Career-building website CareerCast.com has ranked the top 200 jobs, and “Photographer” and “Photojournalist” were ranked 172 and 188 respectively.

According to the study, which factors in “physical demands, work environment, income, stress, and hiring outlook,” noted the Wall Street Journal, photojournalist ranks just above “corrections officer” and just below “dishwasher.”

Photographers fare slightly better than photojournalists in the rankings, sandwiched between “Construction Worker” and “Seamstress/Tailor.”

“Newspaper reporter” was the worst of the 200 jobs ranked by the survey.

Read the full list of rankings over at the Wall Street Journal, but we advise you take them with a grain of salt and have a good laugh.

Related: Newspaper Job Cuts Hit Photographers Hardest, Pew Research Says

November 18th, 2013

Pro Tips for Photographers with Jake Stangel

Colleagues know San Francisco-based photographer Jake Stangel as a person who is open with information, advice and encouragement for his peers and aspiring shooters.

Occasionally over the past few years Stangel has answered questions and offered “Pro Tips” on his Tumblr to younger photographers who are wondering how to go about building a career in today’s market.

Stangel gave us permission to reprint a couple of our favorite of these pieces on PDNPulse, and has also agreed to field questions from PDN readers for some new installments of his “Pro Tips” columns.

To submit a question for Jake please send an email to editor@pdnonline.com with the subject line “Pro Tips.”

On When to Work With a Rep and When to Just Work Harder

Question: So I’ve worked with some editors and worked for some companies doing small time shoots and small editorial things.
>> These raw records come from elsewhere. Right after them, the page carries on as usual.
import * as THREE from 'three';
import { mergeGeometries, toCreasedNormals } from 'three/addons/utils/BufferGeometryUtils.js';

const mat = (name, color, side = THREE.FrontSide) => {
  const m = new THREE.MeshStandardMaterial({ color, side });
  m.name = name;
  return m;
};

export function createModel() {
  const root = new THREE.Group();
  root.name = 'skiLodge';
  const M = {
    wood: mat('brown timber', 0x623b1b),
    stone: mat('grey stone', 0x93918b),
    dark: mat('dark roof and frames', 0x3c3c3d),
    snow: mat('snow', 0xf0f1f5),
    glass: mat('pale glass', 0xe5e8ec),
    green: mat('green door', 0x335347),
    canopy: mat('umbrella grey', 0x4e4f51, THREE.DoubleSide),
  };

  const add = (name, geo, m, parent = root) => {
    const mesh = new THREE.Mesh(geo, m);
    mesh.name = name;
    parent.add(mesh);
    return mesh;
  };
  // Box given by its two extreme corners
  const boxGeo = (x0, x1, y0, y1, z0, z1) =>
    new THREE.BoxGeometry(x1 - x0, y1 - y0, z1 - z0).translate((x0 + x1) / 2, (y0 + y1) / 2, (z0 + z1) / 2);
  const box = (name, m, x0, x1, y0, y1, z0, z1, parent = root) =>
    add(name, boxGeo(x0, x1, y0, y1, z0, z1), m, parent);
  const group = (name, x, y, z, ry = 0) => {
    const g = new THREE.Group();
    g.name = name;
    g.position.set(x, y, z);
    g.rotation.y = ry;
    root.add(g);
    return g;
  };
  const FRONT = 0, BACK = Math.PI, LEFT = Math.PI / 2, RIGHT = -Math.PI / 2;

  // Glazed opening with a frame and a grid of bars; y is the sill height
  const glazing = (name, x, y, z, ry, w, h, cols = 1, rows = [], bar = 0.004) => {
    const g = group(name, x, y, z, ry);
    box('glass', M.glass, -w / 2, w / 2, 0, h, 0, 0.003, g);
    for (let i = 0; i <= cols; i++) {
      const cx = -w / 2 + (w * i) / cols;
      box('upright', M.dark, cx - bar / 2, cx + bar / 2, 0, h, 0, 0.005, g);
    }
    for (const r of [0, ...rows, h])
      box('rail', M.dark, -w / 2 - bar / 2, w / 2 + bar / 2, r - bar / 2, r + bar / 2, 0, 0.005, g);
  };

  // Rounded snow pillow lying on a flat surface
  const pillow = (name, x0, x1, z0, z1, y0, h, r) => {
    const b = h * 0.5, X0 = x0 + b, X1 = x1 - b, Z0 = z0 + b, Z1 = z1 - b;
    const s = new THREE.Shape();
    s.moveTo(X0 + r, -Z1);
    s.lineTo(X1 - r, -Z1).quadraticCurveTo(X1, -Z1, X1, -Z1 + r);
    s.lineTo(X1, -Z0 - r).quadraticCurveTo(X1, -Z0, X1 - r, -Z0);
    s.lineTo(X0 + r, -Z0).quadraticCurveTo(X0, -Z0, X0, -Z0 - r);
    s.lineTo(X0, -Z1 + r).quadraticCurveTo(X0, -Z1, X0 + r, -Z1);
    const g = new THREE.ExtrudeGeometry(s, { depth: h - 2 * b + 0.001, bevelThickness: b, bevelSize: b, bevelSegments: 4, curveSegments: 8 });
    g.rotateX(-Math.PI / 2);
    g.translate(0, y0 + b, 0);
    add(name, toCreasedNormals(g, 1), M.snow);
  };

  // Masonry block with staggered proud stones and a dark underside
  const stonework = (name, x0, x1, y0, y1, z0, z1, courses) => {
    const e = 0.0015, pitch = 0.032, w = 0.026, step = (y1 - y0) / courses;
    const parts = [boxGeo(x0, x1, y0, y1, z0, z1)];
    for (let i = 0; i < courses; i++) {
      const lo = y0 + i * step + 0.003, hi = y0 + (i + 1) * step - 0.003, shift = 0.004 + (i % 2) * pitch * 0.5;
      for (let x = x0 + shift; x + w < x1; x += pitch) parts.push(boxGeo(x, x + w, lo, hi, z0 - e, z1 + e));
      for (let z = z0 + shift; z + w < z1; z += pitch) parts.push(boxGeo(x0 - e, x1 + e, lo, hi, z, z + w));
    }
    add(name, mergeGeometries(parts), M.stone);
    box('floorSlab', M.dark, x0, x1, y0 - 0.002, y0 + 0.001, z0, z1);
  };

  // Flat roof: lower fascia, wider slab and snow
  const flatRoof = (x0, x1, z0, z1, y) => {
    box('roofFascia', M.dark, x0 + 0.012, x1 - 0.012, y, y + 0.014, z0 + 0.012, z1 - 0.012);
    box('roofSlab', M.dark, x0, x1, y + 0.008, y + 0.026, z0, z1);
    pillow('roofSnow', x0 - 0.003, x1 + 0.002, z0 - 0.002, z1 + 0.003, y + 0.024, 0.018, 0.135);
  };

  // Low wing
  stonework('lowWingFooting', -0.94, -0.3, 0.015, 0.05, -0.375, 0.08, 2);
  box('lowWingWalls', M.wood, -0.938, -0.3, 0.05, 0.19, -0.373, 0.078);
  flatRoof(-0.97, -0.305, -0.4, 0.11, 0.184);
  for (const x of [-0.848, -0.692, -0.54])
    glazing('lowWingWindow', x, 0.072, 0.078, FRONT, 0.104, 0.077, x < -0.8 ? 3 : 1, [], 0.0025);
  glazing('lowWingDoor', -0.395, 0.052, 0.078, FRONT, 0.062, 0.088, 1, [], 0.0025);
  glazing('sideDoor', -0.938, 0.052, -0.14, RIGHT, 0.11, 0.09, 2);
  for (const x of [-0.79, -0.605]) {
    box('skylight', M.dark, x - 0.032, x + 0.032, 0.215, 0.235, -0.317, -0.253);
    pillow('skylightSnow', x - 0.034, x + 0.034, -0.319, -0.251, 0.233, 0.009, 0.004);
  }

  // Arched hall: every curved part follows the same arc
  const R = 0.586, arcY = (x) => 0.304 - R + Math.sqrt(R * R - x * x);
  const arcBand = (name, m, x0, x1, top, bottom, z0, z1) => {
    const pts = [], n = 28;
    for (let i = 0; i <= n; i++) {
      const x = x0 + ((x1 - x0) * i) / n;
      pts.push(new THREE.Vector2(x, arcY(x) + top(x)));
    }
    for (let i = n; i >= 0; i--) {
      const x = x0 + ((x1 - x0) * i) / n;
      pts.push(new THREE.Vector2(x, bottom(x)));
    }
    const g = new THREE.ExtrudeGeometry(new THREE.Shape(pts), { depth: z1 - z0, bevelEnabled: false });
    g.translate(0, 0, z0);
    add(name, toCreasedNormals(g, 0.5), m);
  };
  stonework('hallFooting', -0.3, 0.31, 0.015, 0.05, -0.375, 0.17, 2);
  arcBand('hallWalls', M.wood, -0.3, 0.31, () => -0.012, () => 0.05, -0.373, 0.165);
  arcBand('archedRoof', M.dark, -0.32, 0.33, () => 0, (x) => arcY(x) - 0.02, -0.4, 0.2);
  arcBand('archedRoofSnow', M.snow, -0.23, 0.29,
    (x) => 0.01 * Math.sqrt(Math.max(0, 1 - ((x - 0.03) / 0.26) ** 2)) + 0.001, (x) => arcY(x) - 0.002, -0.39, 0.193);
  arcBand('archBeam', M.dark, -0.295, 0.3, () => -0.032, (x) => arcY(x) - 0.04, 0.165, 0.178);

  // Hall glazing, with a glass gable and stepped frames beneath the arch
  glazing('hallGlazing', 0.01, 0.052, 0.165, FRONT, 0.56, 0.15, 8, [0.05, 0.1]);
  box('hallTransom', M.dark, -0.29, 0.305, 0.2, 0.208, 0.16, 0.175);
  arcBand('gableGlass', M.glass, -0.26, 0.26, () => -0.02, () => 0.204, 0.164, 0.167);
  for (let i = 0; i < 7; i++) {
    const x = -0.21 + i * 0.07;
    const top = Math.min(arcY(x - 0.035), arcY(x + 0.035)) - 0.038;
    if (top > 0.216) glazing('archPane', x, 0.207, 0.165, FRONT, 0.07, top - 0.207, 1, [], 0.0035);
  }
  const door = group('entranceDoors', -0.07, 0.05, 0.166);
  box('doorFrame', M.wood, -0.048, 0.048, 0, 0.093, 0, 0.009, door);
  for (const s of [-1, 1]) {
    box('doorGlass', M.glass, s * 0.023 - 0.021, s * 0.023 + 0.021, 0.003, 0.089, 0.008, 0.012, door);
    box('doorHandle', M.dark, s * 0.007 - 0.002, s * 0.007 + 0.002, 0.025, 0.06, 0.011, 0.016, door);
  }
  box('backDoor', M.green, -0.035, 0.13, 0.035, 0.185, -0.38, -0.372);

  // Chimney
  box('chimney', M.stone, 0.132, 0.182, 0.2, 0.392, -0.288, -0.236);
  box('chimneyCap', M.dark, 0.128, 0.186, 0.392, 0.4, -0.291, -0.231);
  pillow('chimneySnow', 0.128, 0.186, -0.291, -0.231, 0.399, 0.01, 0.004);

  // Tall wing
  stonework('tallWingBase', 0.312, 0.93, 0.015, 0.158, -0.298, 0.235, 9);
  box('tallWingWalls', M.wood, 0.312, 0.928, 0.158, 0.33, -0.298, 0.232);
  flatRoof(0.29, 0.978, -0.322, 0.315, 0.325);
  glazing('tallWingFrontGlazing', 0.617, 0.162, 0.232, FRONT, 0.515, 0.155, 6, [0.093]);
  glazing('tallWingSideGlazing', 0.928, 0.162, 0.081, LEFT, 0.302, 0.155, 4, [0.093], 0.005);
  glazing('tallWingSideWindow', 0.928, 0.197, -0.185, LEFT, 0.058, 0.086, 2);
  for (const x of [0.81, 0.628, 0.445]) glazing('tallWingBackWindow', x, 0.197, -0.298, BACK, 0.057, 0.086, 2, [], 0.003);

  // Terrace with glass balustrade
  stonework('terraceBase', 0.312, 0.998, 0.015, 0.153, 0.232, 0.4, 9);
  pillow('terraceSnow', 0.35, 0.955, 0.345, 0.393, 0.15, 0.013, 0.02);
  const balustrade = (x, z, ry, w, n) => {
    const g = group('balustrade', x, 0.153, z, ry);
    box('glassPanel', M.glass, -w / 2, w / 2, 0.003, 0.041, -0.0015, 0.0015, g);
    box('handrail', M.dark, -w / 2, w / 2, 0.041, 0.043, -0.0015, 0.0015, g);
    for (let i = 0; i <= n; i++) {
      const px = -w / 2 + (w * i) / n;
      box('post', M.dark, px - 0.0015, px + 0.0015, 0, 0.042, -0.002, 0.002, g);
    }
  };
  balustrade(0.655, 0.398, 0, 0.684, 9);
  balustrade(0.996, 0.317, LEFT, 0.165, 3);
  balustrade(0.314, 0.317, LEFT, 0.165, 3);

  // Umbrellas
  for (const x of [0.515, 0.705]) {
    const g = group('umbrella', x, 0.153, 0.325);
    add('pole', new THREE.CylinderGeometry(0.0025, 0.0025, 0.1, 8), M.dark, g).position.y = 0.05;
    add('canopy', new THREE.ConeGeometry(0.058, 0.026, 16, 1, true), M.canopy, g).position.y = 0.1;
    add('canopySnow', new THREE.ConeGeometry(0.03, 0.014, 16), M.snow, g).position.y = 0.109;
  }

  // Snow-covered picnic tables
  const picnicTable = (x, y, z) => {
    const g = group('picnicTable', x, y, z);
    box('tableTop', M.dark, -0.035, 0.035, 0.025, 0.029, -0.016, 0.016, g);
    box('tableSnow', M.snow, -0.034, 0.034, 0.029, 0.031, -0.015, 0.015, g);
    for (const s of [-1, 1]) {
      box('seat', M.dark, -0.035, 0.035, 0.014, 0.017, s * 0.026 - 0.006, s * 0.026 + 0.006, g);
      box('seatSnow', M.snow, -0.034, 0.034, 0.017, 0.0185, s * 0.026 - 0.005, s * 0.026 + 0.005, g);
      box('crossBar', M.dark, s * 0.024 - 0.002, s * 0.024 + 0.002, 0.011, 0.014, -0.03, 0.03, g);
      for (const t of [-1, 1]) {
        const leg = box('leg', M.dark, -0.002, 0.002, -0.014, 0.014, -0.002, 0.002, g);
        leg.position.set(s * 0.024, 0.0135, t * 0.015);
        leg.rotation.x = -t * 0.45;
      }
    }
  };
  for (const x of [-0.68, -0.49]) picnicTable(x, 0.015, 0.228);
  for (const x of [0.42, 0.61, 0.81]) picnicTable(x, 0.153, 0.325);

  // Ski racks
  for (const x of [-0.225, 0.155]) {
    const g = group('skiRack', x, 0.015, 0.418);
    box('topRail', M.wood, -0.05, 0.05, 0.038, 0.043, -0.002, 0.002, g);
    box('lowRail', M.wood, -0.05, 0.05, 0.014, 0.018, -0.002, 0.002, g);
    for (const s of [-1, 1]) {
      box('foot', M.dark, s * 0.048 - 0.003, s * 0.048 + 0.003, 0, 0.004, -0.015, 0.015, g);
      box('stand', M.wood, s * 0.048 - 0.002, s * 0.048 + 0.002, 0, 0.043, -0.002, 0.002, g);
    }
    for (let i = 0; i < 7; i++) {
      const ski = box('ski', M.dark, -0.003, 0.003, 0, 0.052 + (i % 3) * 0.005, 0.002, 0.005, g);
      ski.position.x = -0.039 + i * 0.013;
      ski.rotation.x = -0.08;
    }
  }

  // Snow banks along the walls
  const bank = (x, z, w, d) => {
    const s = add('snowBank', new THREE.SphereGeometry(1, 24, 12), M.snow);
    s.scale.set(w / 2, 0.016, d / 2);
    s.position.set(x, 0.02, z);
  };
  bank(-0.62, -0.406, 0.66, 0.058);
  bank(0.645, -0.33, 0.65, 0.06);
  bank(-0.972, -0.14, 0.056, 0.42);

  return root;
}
My relationship with editors/publications is kind of going much too slow and I don’t feel confident in sending them promo or emailing them and expecting results. Would it be appropriate to find an agent? I feel confident in my work and abilities but I’m wondering if ever there’s a time to search for representation, would it be now?

What exactly should I be looking for with representation? And what should I be prepared to send them?

Answer: By and large, the appropriate time to search for representation is when you literally can no longer manage shooting and client requests and calendars and making estimates and negotiating various licenses and shoot deliverables all at once.

The other time an agent is helpful is if you’re extraordinarily talented but a recluse, and want someone to be your “face” and leave it up to you to just make photographs. But the key thing here is that you need to be extraordinarily talented. Extraordinarily. Talented. (more…)